I wonder if a triplane glider whose front view is shown in the figure can be built and flown successfully. As you can see, the middle wing has a dihedral angle, but the top and bottom wings do not. The vertical lines represent structural members. The idea behind this strange design is that a box-shape with diagonal members is structurally very strong, hence my interest. I realize that the structural members at each end will contribute to the drag, even if they have a streamlined shape. I also realize that every corner of this shape will not produce much lift, but will produce much interference drag. Yet, I wonder if this weird triplane will fly properly at low speeds. Any thoughts?

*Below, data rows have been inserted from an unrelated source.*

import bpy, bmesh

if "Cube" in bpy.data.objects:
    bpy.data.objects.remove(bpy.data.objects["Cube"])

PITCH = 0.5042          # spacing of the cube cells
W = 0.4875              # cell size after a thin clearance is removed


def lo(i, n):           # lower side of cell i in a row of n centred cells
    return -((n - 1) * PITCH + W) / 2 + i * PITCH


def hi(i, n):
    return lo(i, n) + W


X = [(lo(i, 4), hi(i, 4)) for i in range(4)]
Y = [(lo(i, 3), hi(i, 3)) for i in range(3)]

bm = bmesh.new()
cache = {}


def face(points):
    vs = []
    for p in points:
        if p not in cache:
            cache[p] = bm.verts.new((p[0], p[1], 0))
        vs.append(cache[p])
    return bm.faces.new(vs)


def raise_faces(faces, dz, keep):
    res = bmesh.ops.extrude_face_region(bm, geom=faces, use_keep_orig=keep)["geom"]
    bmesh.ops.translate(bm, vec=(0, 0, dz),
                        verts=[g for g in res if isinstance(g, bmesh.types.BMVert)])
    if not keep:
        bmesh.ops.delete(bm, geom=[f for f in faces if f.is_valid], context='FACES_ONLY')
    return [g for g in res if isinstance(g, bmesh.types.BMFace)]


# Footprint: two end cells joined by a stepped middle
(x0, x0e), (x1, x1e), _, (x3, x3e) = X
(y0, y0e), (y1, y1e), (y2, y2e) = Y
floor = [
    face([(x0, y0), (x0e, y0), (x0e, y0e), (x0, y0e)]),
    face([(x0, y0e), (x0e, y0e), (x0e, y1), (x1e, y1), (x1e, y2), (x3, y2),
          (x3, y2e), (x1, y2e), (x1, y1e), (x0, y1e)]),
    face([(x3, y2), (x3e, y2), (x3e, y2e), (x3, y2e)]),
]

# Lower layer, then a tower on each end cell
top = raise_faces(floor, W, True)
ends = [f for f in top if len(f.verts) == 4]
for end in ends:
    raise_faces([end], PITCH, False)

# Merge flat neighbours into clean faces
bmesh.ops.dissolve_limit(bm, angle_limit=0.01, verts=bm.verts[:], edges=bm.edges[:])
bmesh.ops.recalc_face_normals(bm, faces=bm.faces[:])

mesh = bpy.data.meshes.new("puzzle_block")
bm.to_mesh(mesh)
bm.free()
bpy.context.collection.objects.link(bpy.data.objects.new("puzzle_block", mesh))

It would depend on the relationship between span and separation. The dihedral would be too great on a short-span wing, as drawn, leading to all sorts of issues. Since the separation needs to be more than usual, approaching two chord lengths, you would need a very high aspect ratio, maybe 15 or so.
But if you were to leave out the middle wing and cross-brace each side with thin wires, as a biplane it would be just as stiff and perform a heck of a lot better.
This might work better thinking on the x,y, and z axes. I am seeing a dihedral upper wing, a straight lower wing, and a t-tail.
A dihedralled upper wing, with a little sweep, would interfere with the lower wing first near the front, causing the plane to pitch down before it stalled if AOA became too great. There should be some gap between the two.
The concept, as drawn, would suffer from interference issues, and, as the other writer explained, would work far better with bracing wires, better still with 2 or (or 1) thick cambered cantilevered wings.
Also possible would be a "Sopwith Bonanza": a biplane with a butterfly tail.